We need go no further. There is simply no persuasive evidence that the repeated use of the word "suit" by the drafters of the McCarran Amendment was either a linguistic accident or an awkward attempt to convey a meaning different than the norm.7 Thus, we are bound to accord the word "suit" its ordinary meaning. See Morissette, 342 U.S. at 263, 72 S. Ct. 240; Nason, 269 F.3d at 16. So defined, the word presupposes a meaningful adjudication in a judicial forum. Since the Law of Waters does not provide for such an adjudication, the McCarran Amendment does not apply here. It follows inexorably that federal sovereign immunity bars the proceeding that the Secretary seeks to launch against the Navy.
To recapitulate, we hold that the McCarran Amendment does not waive federal sovereign immunity with respect to the purely administrative proceeding commenced against the Navy under the Law of Waters. The upshot is that the federal government's immunity remains intact and the Secretary lacks the authority to compel the Navy either to participate in the ongoing administrative proceeding or to enforce the October 29, 1999 order.8
Affirmed and remanded.
The parties hotly debate whether the 1944 permit granted a right to withdraw water or merely an easement-like right to maintain the water supply system. We have no occasion to reach this issue
Because the United States, to this point, had not moved affirmatively for remedial action, the court's ruling was, in effect, a sua sponte grant of declaratory and injunctive relief. We need not probe this seeming anomaly, however, as the defendants have not made a developed argument that we should vacate the order on the ground of procedural irregularity, see United States v. Zannino, 895 F.2d 1, 17 (1st Cir. 1990) (noting that "issues ... unaccompanied by some effort at developed argumentation are deemed waived"), but, rather, have elected to attack the district court's ruling head-on.
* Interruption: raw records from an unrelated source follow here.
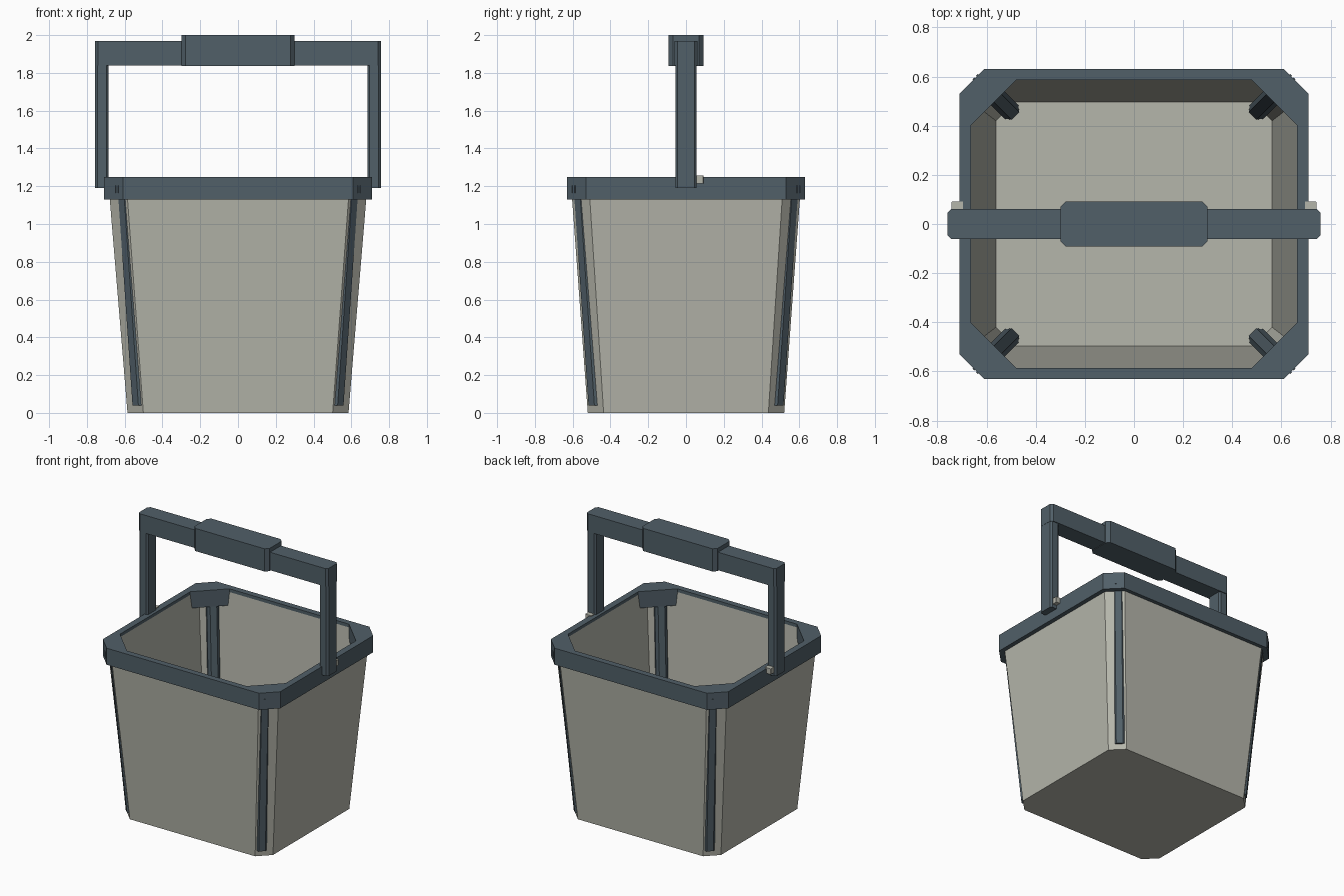
import bpy, bmesh, math
from mathutils import Vector

if "Cube" in bpy.data.objects:
    bpy.data.objects.remove(bpy.data.objects["Cube"])


def material(name, rgb):
    m = bpy.data.materials.new(name)
    m.diffuse_color = (*rgb, 1)
    m.use_nodes = True
    m.node_tree.nodes["Principled BSDF"].inputs["Base Color"].default_value = m.diffuse_color
    return m


SLATE = material("slate grey", (0.082, 0.115, 0.138))
STONE = material("stone beige", (0.46, 0.465, 0.405))


def octagon(hx, hy, cut, z, cx=0, cy=0):
    """Rectangle with cut corners as a ring of eight points."""
    return [Vector((cx + x, cy + y, z)) for x, y in (
        (hx, -hy + cut), (hx, hy - cut), (hx - cut, hy), (-hx + cut, hy),
        (-hx, hy - cut), (-hx, -hy + cut), (-hx + cut, -hy), (hx - cut, -hy))]


def loft(name, rings, mat, closed=False):
    """Skin a list of rings, capped at both ends or joined in a loop."""
    bm = bmesh.new()
    vs = [[bm.verts.new(p) for p in r] for r in rings]
    n = len(rings[0])
    pairs = list(zip(vs, vs[1:]))
    if closed:
        pairs.append((vs[-1], vs[0]))
    for a, b in pairs:
        for i in range(n):
            j = (i + 1) % n
            bm.faces.new((a[i], a[j], b[j], b[i]))
    if not closed:
        bm.faces.new(vs[0])
        bm.faces.new(vs[-1])
    bmesh.ops.recalc_face_normals(bm, faces=bm.faces)
    me = bpy.data.meshes.new(name)
    bm.to_mesh(me)
    bm.free()
    me.materials.append(mat)
    ob = bpy.data.objects.new(name, me)
    bpy.context.collection.objects.link(ob)
    return ob


def block(name, x0, x1, y0, y1, z0, z1, cut, mat):
    """Box with cut vertical edges."""
    hx, hy, cx, cy = (x1 - x0) / 2, (y1 - y0) / 2, (x0 + x1) / 2, (y0 + y1) / 2
    return loft(name, [octagon(hx, hy, cut, z, cx, cy) for z in (z0, z1)], mat)


# Tapered bucket with a thin wall and inner floor
loft("bucket_body", [
    octagon(0.585, 0.52, 0.084, 0),
    octagon(0.688, 0.611, 0.095, 1.24),
    octagon(0.664, 0.587, 0.088, 1.24),
    octagon(0.562, 0.497, 0.077, 0.025)], STONE)

# Rim band with wide inner corner gussets
loft("rim", [
    octagon(0.71, 0.63, 0.10, 1.13), octagon(0.71, 0.63, 0.10, 1.25),
    octagon(0.663, 0.586, 0.185, 1.25), octagon(0.663, 0.586, 0.185, 1.13)],
    SLATE, closed=True)

# Diagonal corner posts following the taper, with small ribs on the rim
PROFILE = [(0, -0.022), (0, 0.022), (-0.02, 0.04), (-0.062, 0.04),
           (-0.085, 0.022), (-0.085, -0.022), (-0.062, -0.04), (-0.02, -0.04)]
S = math.sqrt(0.5)
for sx in (-1, 1):
    for sy in (-1, 1):
        def diag(r, t, z):
            return Vector((sx * (r + t) * S, sy * (r - t) * S, z))
        loft("corner_post", [
            [diag(radius + r, 0.03 + t, z) for r, t in PROFILE]
            for radius, z in ((0.738, 0.04), (0.848, 1.18))], SLATE)
        for t in (0.023, 0.043):
            loft("corner_rib", [
                [diag(r, t + d, z) for r, d in
                 ((0.86, -0.005), (0.881, -0.005), (0.881, 0.005), (0.86, 0.005))]
                for z in (1.165, 1.205)], SLATE)

# Handle: side arms, crossbar and thick grip
for s in (-1, 1):
    xs = sorted((s * 0.685, s * 0.757))
    block("handle_arm", *xs, -0.056, 0.056, 1.19, 1.86, 0.012, SLATE)
    # Small stop tab behind each arm
    xs = sorted((s * 0.695, s * 0.742))
    block("stop_tab", *xs, 0.03, 0.092, 1.215, 1.256, 0.002, STONE)
block("handle_bar", -0.758, 0.758, -0.062, 0.062, 1.84, 1.97, 0.016, SLATE)
block("grip", -0.30, 0.30, -0.092, 0.092, 1.836, 2.0, 0.023, SLATE)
The United States, to its credit, concedes this point (although it vigorously defends the district court's decision on alternate grounds)
Because we find this argument compelling, we need not evaluate the Navy's asseveration that the McCarran Amendment does not apply because the DNER proceeding is neither a general stream-wide adjudication nor an "adjudication of rights" within the contemplation of the statute
To be sure, the McCarran Amendment does contain a reference to the "administration of [water use] rights," but read in context, these words grammatically refer to suits for the administration of such rights, and so fail to broaden the scope of the waiver
Under the UAPA, "[a]ny party which is adversely affected by a final order or resolution of an agency" has thirty days within which to file a petition for review in a local court. 3 P.R. Laws Ann. § 2172
For what it may be worth, we note that nothing in the legislative history of the McCarran Amendment establishes that Congress intended the waiver of federal sovereign immunity to cover a purely administrative scheme for the adjudication of water rights. In the Senate hearings, the distinction between administrative and judicial actions was drawn at several points,see, e.g., Hearings on S.18, Subcomm. Sen. Jud'y Comm., 82d Cong., 1st Sess., 10-11, 23, 53 (1952), but the hearings are unilluminating as to the key issue of whether the Amendment was ultimately intended to encompass purely administrative proceedings.
Because our reasoning differs from that of the lower court, we remand the case for the entry of an amended decree consistent with this opinion